This year I started mine and in the first six weeks I put 127 bird species on my list. Not only have I had a birding blast, but I've learned a lot about birds and how to watch them. Here are five easy things you can do to become a better birder:
- Start Your Own Big Year: It's best to start on January 1st, but you don't have to. The idea is to see how many different species you can spot in 365 days. Buy a journal and keep track of what you see and where.
- Schedule a birding excursion at least once a week. Plan to spend the entire day. You'll see different species at different times. Arrange to explore different habitats: wetlands, forest, shorelines, grassland, and open water.
- Revisit locations so you can learn to recognize birds easily.
- Buy a decent pair of binoculars and a variety of bird identification books. I use David Sibley's Sibley's Field Guide to Birds, Roger Tory Peterson's A Field Guide to the Birds, National Wildlife Foundation Field Guide to the Birds of North America, and National Geographic Field Guide to the Birds of North America. Of course, it's not practical to carry them with you on while trekking the trails, but keep them in your car for later. Instead, carry your iPhone with the following bird ID apps. My two favorites are iBird ($20 fee to download) and the new Cornell Merlin Bird ID app, which is free. It also includes an interactive program to help ID those mystery birds.
- Bird with a friend. Four eyes are better than two.
And if you think birding is an activity only enjoyed by the Miss Hathaways (The Beverly Hillbillies) of the world, you couldn't be more wrong. Birding is the fastest growing outdoor family activity in the country right now, so get outside, enjoy nature, and begin your own Big Year today.
Here's a photo taken by my friend and fellow birder, Wendy McSwain. We discovered this gorgeous pair of white-tailed kites while we were birding on Galveston Island. They seemed delighted to be the center of attention.

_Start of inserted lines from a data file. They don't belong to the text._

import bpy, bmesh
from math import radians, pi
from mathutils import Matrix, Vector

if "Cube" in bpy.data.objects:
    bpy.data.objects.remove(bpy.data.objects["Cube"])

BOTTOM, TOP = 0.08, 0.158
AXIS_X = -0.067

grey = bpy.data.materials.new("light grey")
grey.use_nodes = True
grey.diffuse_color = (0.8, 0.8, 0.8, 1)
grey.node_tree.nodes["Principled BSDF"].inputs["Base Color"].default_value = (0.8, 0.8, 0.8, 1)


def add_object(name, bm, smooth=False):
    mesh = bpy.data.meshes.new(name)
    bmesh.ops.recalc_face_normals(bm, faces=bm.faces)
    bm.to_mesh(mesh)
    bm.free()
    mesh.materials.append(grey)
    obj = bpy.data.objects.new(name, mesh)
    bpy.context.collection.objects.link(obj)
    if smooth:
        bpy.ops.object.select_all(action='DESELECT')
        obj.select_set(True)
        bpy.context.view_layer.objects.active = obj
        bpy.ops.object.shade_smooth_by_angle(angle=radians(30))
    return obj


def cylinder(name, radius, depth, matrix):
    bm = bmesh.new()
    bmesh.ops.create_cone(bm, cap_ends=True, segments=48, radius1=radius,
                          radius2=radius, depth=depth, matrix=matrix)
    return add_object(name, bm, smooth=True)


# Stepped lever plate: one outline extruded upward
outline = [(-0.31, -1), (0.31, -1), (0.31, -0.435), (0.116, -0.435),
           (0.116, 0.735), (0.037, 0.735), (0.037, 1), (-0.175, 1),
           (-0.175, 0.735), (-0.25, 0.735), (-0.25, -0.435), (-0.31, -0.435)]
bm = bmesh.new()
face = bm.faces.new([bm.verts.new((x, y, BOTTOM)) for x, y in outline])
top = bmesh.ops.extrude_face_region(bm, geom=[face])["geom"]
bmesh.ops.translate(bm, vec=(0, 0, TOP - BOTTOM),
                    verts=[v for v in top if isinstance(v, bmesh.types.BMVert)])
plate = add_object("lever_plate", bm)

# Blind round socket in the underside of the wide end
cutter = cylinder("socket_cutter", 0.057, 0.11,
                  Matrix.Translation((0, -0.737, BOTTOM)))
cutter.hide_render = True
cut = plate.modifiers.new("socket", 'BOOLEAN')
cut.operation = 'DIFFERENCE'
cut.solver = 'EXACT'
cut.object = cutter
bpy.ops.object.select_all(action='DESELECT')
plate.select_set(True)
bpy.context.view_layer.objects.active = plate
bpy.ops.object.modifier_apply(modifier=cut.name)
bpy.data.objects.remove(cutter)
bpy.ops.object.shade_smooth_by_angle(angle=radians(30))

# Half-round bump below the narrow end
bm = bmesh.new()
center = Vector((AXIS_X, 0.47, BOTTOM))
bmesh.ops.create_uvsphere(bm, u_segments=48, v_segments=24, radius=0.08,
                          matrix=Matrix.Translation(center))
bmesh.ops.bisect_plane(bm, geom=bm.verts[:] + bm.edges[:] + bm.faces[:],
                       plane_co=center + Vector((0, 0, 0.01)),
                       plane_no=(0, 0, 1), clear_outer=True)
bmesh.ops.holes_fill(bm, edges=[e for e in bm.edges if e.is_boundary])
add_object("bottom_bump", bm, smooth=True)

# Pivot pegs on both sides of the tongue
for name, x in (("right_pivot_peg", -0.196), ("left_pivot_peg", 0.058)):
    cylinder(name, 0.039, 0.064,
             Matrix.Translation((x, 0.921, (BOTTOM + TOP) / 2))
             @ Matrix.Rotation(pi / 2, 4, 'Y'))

|Photograph by Wendy McSwain|
Labels: audubon, Big Year, birding, birds, birdwatching